====== Listed entries

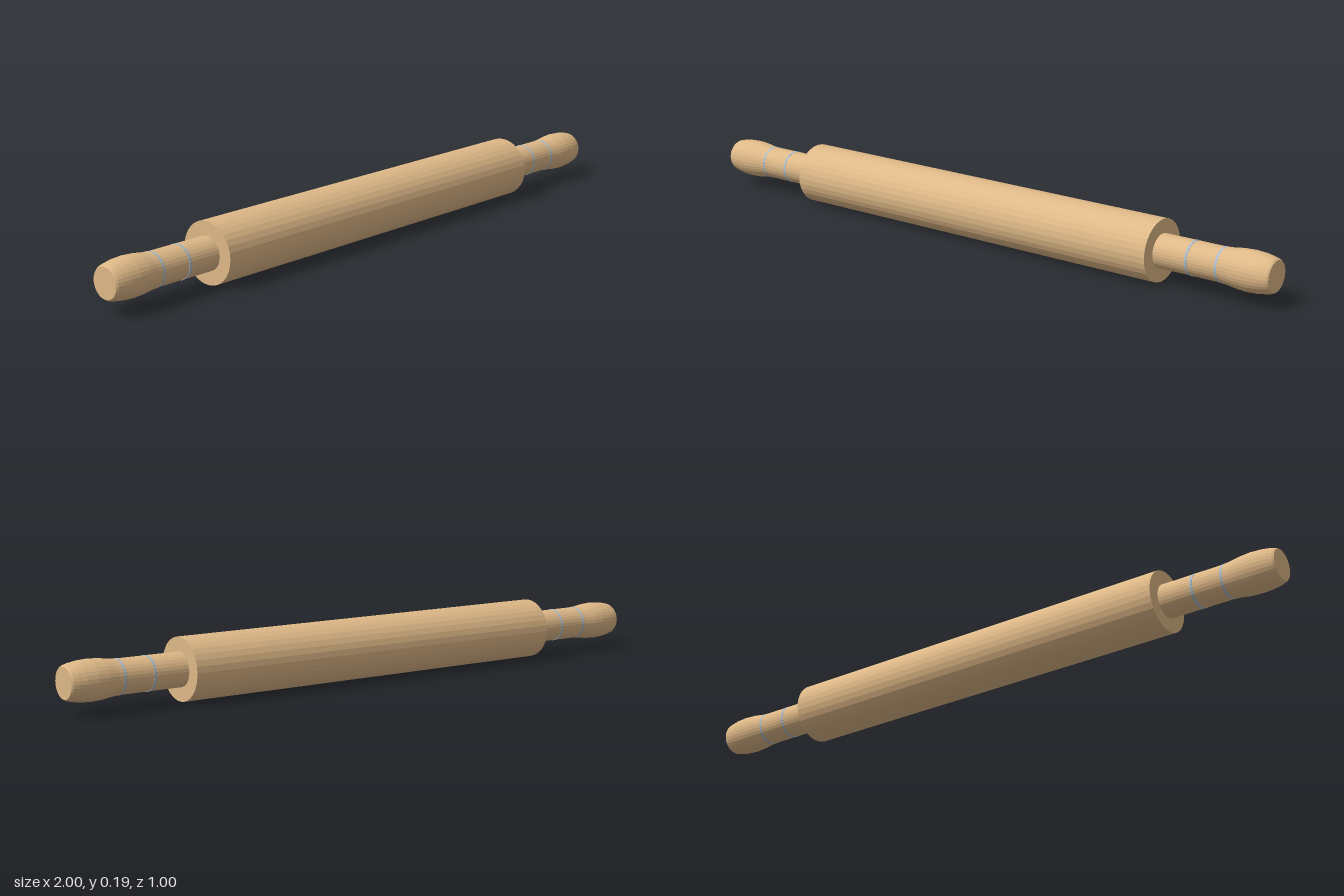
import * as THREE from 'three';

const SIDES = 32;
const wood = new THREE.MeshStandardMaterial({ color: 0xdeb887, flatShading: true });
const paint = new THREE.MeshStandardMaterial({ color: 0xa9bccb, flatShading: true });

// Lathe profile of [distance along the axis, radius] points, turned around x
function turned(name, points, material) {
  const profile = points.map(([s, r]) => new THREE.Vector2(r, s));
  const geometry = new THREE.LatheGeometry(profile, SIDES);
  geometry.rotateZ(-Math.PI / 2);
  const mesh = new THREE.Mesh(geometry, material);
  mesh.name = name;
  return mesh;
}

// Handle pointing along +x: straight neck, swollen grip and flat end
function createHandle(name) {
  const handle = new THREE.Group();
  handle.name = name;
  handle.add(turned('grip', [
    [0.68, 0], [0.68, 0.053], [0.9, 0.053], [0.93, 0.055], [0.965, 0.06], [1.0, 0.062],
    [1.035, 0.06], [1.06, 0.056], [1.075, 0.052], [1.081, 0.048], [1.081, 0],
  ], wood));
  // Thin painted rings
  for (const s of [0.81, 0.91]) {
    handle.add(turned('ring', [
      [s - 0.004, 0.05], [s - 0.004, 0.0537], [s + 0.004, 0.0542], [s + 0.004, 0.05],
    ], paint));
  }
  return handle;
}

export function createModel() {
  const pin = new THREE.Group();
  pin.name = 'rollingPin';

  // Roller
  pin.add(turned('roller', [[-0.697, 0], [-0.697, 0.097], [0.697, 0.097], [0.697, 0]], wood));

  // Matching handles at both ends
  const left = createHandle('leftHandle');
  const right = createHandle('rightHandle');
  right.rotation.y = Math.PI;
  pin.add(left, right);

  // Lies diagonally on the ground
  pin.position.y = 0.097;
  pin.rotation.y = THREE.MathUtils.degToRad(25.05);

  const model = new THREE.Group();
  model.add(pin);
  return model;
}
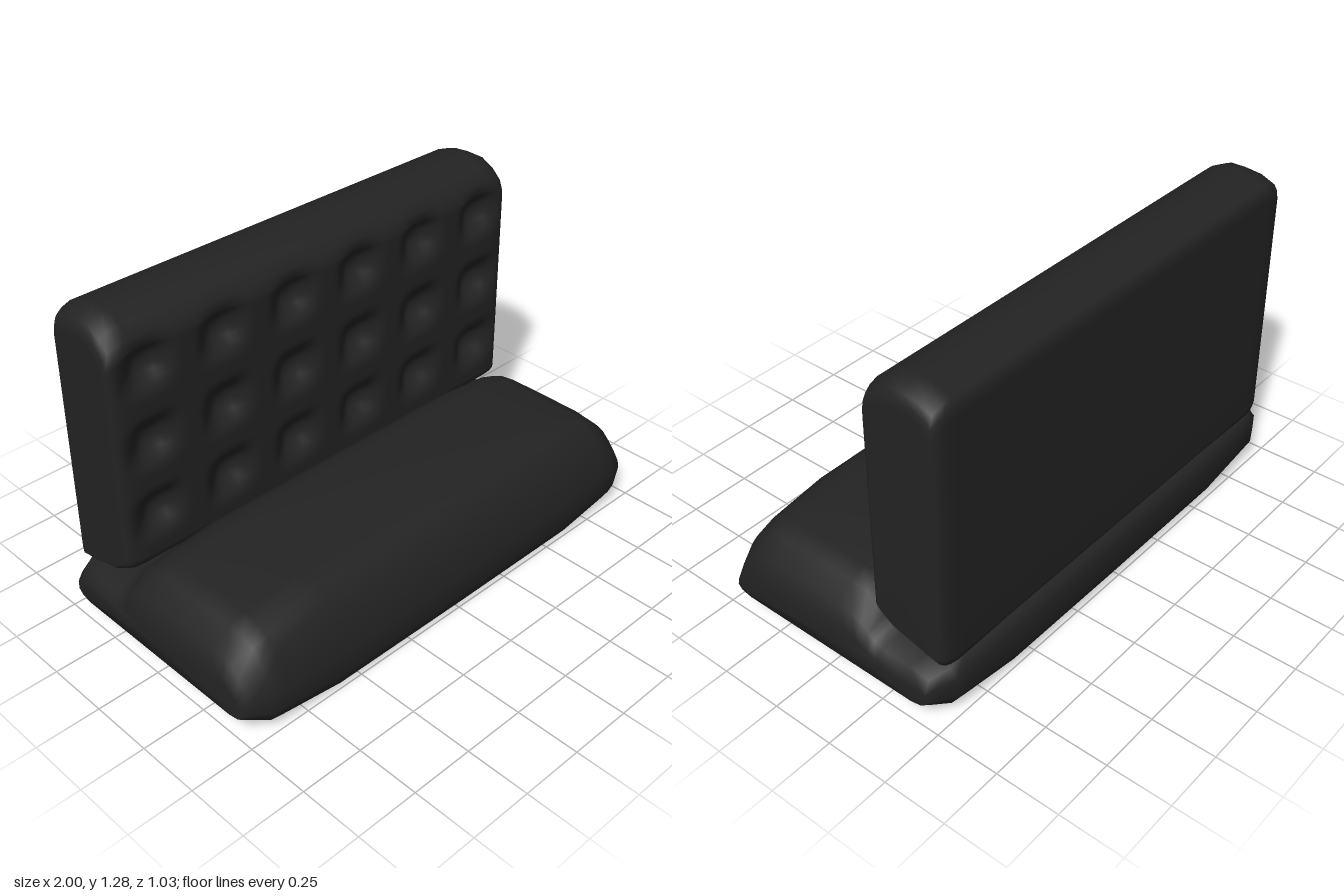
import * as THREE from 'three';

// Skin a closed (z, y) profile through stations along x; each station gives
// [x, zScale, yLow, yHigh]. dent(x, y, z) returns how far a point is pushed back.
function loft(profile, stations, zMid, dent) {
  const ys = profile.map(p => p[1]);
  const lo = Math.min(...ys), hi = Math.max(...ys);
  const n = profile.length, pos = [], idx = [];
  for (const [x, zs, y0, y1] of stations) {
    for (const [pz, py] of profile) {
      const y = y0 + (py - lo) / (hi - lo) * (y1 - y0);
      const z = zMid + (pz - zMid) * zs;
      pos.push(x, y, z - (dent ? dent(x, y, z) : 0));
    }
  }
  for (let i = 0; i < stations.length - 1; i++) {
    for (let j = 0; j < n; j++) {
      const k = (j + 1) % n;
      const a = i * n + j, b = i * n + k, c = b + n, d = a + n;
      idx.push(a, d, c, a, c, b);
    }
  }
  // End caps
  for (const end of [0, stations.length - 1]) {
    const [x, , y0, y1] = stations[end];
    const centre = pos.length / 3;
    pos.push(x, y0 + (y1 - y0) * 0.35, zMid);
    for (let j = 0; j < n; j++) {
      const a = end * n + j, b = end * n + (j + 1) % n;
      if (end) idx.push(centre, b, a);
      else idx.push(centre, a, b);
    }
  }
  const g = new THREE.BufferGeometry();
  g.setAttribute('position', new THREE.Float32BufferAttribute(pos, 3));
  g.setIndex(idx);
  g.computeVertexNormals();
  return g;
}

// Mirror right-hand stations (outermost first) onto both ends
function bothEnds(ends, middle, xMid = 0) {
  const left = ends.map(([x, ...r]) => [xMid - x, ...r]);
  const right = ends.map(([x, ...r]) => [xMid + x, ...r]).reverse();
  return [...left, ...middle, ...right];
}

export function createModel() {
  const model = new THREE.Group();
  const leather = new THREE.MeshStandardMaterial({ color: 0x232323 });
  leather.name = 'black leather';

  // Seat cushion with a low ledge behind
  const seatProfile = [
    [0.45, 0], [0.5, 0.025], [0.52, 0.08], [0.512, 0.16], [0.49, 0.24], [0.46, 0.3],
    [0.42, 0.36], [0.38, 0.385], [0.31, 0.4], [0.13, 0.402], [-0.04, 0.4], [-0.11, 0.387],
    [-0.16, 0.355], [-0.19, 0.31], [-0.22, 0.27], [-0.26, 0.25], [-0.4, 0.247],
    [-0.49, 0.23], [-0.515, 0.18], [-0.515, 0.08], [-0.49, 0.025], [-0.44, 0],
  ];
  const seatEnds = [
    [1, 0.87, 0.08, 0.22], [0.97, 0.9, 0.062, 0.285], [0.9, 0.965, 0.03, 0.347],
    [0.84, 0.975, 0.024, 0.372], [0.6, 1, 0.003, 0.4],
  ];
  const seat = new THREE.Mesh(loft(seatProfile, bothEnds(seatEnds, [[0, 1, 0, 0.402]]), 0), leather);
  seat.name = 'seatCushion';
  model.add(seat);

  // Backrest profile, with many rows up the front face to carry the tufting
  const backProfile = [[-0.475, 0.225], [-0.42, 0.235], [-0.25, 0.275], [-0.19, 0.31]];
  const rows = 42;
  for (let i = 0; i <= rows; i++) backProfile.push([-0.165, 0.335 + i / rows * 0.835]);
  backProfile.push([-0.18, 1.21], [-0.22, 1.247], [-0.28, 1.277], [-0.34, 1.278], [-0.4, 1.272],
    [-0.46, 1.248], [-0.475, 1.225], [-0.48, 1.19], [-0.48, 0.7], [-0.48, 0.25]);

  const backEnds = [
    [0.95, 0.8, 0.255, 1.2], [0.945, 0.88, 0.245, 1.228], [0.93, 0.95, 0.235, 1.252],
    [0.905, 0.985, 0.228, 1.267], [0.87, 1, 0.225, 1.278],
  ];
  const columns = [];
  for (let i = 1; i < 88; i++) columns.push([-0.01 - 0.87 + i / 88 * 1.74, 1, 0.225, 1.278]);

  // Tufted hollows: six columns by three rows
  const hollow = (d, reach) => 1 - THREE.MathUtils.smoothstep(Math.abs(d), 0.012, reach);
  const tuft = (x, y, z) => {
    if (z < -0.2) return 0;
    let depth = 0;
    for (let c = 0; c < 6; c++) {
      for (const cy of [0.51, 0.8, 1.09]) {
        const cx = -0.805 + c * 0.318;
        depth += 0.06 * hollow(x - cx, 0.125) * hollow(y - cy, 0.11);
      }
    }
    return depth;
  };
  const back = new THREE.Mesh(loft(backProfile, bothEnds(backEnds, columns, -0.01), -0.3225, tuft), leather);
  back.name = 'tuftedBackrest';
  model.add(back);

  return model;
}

============

■ Exercise requirements: Go through the data and return every word of it verbatim, leaving out the pictures.

■ Response to this exercise:
import * as THREE from 'three';

const SIDES = 32;
const wood = new THREE.MeshStandardMaterial({ color: 0xdeb887, flatShading: true });
const paint = new THREE.MeshStandardMaterial({ color: 0xa9bccb, flatShading: true });

// Lathe profile of [distance along the axis, radius] points, turned around x
function turned(name, points, material) {
  const profile = points.map(([s, r]) => new THREE.Vector2(r, s));
  const geometry = new THREE.LatheGeometry(profile, SIDES);
  geometry.rotateZ(-Math.PI / 2);
  const mesh = new THREE.Mesh(geometry, material);
  mesh.name = name;
  return mesh;
}

// Handle pointing along +x: straight neck, swollen grip and flat end
function createHandle(name) {
  const handle = new THREE.Group();
  handle.name = name;
  handle.add(turned('grip', [
    [0.68, 0], [0.68, 0.053], [0.9, 0.053], [0.93, 0.055], [0.965, 0.06], [1.0, 0.062],
    [1.035, 0.06], [1.06, 0.056], [1.075, 0.052], [1.081, 0.048], [1.081, 0],
  ], wood));
  // Thin painted rings
  for (const s of [0.81, 0.91]) {
    handle.add(turned('ring', [
      [s - 0.004, 0.05], [s - 0.004, 0.0537], [s + 0.004, 0.0542], [s + 0.004, 0.05],
    ], paint));
  }
  return handle;
}

export function createModel() {
  const pin = new THREE.Group();
  pin.name = 'rollingPin';

  // Roller
  pin.add(turned('roller', [[-0.697, 0], [-0.697, 0.097], [0.697, 0.097], [0.697, 0]], wood));

  // Matching handles at both ends
  const left = createHandle('leftHandle');
  const right = createHandle('rightHandle');
  right.rotation.y = Math.PI;
  pin.add(left, right);

  // Lies diagonally on the ground
  pin.position.y = 0.097;
  pin.rotation.y = THREE.MathUtils.degToRad(25.05);

  const model = new THREE.Group();
  model.add(pin);
  return model;
}
import * as THREE from 'three';

// Skin a closed (z, y) profile through stations along x; each station gives
// [x, zScale, yLow, yHigh]. dent(x, y, z) returns how far a point is pushed back.
function loft(profile, stations, zMid, dent) {
  const ys = profile.map(p => p[1]);
  const lo = Math.min(...ys), hi = Math.max(...ys);
  const n = profile.length, pos = [], idx = [];
  for (const [x, zs, y0, y1] of stations) {
    for (const [pz, py] of profile) {
      const y = y0 + (py - lo) / (hi - lo) * (y1 - y0);
      const z = zMid + (pz - zMid) * zs;
      pos.push(x, y, z - (dent ? dent(x, y, z) : 0));
    }
  }
  for (let i = 0; i < stations.length - 1; i++) {
    for (let j = 0; j < n; j++) {
      const k = (j + 1) % n;
      const a = i * n + j, b = i * n + k, c = b + n, d = a + n;
      idx.push(a, d, c, a, c, b);
    }
  }
  // End caps
  for (const end of [0, stations.length - 1]) {
    const [x, , y0, y1] = stations[end];
    const centre = pos.length / 3;
    pos.push(x, y0 + (y1 - y0) * 0.35, zMid);
    for (let j = 0; j < n; j++) {
      const a = end * n + j, b = end * n + (j + 1) % n;
      if (end) idx.push(centre, b, a);
      else idx.push(centre, a, b);
    }
  }
  const g = new THREE.BufferGeometry();
  g.setAttribute('position', new THREE.Float32BufferAttribute(pos, 3));
  g.setIndex(idx);
  g.computeVertexNormals();
  return g;
}

// Mirror right-hand stations (outermost first) onto both ends
function bothEnds(ends, middle, xMid = 0) {
  const left = ends.map(([x, ...r]) => [xMid - x, ...r]);
  const right = ends.map(([x, ...r]) => [xMid + x, ...r]).reverse();
  return [...left, ...middle, ...right];
}

export function createModel() {
  const model = new THREE.Group();
  const leather = new THREE.MeshStandardMaterial({ color: 0x232323 });
  leather.name = 'black leather';

  // Seat cushion with a low ledge behind
  const seatProfile = [
    [0.45, 0], [0.5, 0.025], [0.52, 0.08], [0.512, 0.16], [0.49, 0.24], [0.46, 0.3],
    [0.42, 0.36], [0.38, 0.385], [0.31, 0.4], [0.13, 0.402], [-0.04, 0.4], [-0.11, 0.387],
    [-0.16, 0.355], [-0.19, 0.31], [-0.22, 0.27], [-0.26, 0.25], [-0.4, 0.247],
    [-0.49, 0.23], [-0.515, 0.18], [-0.515, 0.08], [-0.49, 0.025], [-0.44, 0],
  ];
  const seatEnds = [
    [1, 0.87, 0.08, 0.22], [0.97, 0.9, 0.062, 0.285], [0.9, 0.965, 0.03, 0.347],
    [0.84, 0.975, 0.024, 0.372], [0.6, 1, 0.003, 0.4],
  ];
  const seat = new THREE.Mesh(loft(seatProfile, bothEnds(seatEnds, [[0, 1, 0, 0.402]]), 0), leather);
  seat.name = 'seatCushion';
  model.add(seat);

  // Backrest profile, with many rows up the front face to carry the tufting
  const backProfile = [[-0.475, 0.225], [-0.42, 0.235], [-0.25, 0.275], [-0.19, 0.31]];
  const rows = 42;
  for (let i = 0; i <= rows; i++) backProfile.push([-0.165, 0.335 + i / rows * 0.835]);
  backProfile.push([-0.18, 1.21], [-0.22, 1.247], [-0.28, 1.277], [-0.34, 1.278], [-0.4, 1.272],
    [-0.46, 1.248], [-0.475, 1.225], [-0.48, 1.19], [-0.48, 0.7], [-0.48, 0.25]);

  const backEnds = [
    [0.95, 0.8, 0.255, 1.2], [0.945, 0.88, 0.245, 1.228], [0.93, 0.95, 0.235, 1.252],
    [0.905, 0.985, 0.228, 1.267], [0.87, 1, 0.225, 1.278],
  ];
  const columns = [];
  for (let i = 1; i < 88; i++) columns.push([-0.01 - 0.87 + i / 88 * 1.74, 1, 0.225, 1.278]);

  // Tufted hollows: six columns by three rows
  const hollow = (d, reach) => 1 - THREE.MathUtils.smoothstep(Math.abs(d), 0.012, reach);
  const tuft = (x, y, z) => {
    if (z < -0.2) return 0;
    let depth = 0;
    for (let c = 0; c < 6; c++) {
      for (const cy of [0.51, 0.8, 1.09]) {
        const cx = -0.805 + c * 0.318;
        depth += 0.06 * hollow(x - cx, 0.125) * hollow(y - cy, 0.11);
      }
    }
    return depth;
  };
  const back = new THREE.Mesh(loft(backProfile, bothEnds(backEnds, columns, -0.01), -0.3225, tuft), leather);
  back.name = 'tuftedBackrest';
  model.add(back);

  return model;
}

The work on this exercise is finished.